**INPUT DATA**

-- -- --

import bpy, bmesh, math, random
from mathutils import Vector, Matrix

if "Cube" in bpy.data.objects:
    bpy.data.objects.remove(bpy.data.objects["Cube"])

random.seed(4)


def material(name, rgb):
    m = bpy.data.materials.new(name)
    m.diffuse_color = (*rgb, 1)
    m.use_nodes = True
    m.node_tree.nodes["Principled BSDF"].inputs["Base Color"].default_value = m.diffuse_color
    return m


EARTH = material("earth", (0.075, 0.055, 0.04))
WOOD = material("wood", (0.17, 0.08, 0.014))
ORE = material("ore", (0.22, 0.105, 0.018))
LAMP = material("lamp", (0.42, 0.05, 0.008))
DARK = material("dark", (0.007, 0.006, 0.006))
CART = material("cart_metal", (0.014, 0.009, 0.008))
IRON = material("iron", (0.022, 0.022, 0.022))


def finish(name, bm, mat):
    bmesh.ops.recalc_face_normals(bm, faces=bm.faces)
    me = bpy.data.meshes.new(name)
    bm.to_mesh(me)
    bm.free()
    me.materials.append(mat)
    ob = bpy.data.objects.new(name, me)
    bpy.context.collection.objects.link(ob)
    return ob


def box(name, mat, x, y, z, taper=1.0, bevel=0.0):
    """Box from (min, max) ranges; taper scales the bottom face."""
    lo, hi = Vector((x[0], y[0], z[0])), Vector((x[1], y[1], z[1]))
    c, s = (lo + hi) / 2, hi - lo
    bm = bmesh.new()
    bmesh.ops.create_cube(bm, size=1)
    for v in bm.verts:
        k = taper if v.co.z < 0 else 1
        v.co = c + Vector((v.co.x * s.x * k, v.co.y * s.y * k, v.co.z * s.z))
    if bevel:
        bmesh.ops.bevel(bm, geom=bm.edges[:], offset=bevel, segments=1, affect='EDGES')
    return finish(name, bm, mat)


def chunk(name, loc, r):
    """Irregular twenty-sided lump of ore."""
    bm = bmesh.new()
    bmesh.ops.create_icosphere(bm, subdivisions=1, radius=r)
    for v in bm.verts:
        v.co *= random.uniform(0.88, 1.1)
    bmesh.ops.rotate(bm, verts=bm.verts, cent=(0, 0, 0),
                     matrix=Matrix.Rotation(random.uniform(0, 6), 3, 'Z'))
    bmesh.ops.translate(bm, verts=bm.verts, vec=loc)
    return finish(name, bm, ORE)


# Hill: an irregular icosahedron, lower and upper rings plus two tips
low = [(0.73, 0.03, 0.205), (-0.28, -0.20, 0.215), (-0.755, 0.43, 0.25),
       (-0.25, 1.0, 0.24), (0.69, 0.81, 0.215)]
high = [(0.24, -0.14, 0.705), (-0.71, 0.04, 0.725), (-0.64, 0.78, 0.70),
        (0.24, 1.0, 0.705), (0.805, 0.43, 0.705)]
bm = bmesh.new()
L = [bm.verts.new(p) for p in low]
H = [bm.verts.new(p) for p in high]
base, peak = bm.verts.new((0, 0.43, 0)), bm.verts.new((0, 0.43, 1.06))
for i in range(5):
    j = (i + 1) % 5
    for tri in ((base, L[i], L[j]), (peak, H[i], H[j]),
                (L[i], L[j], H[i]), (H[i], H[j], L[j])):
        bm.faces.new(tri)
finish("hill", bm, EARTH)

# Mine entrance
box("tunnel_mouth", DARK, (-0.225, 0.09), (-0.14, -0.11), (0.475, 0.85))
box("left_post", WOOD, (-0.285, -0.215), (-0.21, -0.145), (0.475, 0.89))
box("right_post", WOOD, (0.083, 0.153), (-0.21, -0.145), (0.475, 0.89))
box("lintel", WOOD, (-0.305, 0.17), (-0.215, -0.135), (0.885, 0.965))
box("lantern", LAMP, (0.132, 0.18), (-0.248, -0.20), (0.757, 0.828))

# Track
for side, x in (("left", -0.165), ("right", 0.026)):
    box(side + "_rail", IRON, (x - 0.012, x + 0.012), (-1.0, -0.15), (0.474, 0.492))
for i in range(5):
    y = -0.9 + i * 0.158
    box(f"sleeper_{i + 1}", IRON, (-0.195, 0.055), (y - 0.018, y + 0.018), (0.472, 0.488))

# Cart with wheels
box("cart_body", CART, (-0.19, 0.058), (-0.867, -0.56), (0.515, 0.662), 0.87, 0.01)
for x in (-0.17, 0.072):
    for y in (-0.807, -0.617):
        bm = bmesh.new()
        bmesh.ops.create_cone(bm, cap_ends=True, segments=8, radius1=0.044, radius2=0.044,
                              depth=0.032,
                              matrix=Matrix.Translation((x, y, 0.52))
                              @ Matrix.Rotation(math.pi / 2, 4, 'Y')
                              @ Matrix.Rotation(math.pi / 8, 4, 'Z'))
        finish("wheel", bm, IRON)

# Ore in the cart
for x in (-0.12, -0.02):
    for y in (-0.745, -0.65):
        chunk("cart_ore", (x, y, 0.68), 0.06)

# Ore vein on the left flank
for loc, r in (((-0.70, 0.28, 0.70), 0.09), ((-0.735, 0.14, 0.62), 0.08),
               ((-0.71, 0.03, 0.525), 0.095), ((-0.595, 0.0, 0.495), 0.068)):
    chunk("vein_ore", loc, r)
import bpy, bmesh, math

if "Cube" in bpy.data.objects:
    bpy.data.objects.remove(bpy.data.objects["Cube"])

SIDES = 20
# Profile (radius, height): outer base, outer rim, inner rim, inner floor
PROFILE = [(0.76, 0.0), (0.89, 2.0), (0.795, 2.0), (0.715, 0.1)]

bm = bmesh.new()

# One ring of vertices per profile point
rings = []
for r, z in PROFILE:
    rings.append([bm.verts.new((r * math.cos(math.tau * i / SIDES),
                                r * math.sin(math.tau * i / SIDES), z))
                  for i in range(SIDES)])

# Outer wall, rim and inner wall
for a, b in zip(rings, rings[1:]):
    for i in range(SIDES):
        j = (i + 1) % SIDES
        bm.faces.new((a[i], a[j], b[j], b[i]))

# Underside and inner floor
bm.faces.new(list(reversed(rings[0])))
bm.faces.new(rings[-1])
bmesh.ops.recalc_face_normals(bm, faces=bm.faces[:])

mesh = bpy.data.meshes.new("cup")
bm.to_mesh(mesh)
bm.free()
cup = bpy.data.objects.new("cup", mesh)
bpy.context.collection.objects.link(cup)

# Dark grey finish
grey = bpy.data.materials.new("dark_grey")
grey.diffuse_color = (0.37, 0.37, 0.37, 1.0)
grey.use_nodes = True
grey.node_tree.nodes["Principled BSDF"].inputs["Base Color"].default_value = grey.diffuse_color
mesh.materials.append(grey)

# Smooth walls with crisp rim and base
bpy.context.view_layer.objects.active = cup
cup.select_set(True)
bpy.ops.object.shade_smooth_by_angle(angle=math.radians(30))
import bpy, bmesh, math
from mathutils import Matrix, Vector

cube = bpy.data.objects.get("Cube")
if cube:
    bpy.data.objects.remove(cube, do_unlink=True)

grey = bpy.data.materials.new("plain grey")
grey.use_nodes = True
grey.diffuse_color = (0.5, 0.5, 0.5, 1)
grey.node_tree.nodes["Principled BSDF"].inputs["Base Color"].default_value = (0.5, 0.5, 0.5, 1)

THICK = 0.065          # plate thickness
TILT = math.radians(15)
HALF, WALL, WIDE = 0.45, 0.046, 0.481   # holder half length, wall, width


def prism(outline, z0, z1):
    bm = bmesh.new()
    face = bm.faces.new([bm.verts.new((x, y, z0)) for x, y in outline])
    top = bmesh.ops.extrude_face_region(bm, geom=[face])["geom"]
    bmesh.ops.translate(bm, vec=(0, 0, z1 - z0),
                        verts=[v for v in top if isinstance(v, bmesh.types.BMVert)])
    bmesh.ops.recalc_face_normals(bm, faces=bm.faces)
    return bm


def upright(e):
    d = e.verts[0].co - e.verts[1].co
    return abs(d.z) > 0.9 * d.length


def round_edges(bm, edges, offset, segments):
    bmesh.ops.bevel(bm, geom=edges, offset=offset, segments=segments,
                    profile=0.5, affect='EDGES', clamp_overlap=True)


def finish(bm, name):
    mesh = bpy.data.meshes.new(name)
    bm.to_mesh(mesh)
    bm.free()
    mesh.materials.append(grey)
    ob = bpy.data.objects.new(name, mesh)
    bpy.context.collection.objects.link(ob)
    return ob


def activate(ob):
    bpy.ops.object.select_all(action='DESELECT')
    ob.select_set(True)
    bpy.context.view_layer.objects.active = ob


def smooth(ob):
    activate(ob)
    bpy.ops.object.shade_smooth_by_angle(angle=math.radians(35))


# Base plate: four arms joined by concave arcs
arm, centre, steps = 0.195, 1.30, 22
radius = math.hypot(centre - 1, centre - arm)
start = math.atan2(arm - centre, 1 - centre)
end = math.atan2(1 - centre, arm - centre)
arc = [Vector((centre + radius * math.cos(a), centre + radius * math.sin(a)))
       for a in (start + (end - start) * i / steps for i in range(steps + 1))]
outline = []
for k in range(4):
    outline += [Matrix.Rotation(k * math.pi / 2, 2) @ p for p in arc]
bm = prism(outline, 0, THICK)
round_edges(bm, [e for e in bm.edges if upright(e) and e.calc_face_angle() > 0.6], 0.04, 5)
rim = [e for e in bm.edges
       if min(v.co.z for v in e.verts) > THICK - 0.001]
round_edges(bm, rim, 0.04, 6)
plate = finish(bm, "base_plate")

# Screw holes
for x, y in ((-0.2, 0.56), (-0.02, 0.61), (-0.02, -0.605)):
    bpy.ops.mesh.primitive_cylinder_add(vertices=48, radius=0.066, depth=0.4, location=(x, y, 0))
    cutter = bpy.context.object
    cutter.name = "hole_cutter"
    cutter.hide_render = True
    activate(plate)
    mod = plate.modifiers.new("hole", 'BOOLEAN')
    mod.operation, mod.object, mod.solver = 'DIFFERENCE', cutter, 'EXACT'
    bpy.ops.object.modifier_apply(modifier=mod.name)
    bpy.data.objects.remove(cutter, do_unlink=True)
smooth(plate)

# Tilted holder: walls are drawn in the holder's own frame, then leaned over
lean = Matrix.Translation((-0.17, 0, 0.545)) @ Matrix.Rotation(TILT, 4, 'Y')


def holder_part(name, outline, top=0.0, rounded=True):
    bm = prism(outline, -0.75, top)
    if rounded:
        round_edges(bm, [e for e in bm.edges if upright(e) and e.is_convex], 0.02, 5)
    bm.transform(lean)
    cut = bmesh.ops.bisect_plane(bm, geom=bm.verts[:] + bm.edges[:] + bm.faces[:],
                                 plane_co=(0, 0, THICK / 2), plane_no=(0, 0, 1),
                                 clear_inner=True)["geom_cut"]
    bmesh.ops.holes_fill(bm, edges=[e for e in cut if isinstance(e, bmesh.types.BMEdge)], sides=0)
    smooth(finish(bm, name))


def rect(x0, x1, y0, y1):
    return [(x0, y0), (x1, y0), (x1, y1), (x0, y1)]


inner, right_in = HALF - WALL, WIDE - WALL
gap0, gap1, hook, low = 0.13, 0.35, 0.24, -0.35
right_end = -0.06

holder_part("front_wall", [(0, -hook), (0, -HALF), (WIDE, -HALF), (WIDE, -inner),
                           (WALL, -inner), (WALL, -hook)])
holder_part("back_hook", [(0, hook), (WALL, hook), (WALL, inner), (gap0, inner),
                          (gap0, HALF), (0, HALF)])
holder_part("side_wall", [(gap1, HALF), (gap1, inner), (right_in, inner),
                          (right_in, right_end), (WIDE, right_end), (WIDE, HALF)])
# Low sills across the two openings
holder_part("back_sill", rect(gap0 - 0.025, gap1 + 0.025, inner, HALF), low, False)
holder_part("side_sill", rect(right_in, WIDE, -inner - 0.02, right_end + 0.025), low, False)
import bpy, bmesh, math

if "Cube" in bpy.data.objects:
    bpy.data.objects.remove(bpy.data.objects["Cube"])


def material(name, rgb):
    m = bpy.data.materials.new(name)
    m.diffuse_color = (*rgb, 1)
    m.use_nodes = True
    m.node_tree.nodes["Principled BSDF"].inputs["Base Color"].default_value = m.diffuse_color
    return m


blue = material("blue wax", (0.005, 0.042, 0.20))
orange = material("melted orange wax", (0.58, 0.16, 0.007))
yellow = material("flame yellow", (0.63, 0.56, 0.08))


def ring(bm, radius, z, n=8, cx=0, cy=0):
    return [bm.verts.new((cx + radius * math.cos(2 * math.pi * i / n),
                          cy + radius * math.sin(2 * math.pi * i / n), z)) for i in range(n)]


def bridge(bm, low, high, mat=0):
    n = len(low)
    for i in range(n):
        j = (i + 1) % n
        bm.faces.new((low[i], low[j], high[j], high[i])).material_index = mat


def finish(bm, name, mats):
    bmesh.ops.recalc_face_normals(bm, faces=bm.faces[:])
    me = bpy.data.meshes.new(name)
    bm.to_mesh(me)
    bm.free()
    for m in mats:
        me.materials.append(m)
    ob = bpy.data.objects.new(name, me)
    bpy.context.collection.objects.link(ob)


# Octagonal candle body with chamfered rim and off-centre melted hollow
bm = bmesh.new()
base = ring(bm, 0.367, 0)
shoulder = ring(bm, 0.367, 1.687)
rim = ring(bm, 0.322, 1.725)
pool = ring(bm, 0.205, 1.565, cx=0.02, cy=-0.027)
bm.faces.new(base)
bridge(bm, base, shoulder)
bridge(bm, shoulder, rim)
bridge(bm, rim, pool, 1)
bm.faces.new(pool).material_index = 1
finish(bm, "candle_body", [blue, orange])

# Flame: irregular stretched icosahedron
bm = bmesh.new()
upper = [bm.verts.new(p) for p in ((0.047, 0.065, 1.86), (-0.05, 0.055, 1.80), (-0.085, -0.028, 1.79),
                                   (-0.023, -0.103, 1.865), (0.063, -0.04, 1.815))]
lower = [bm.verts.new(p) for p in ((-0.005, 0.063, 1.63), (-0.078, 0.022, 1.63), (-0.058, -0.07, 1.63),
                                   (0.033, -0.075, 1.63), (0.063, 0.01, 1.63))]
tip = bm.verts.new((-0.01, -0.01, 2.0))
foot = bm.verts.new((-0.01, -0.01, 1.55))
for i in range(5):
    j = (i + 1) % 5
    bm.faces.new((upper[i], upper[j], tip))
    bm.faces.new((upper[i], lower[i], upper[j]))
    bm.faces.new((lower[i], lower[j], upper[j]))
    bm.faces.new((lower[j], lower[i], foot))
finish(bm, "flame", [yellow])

-- -- --

**TO DO**
Check each line above for the string "taper" and copy every line that has it.

**TASK OUTPUT**
def box(name, mat, x, y, z, taper=1.0, bevel=0.0):
    """Box from (min, max) ranges; taper scales the bottom face."""
        k = taper if v.co.z < 0 else 1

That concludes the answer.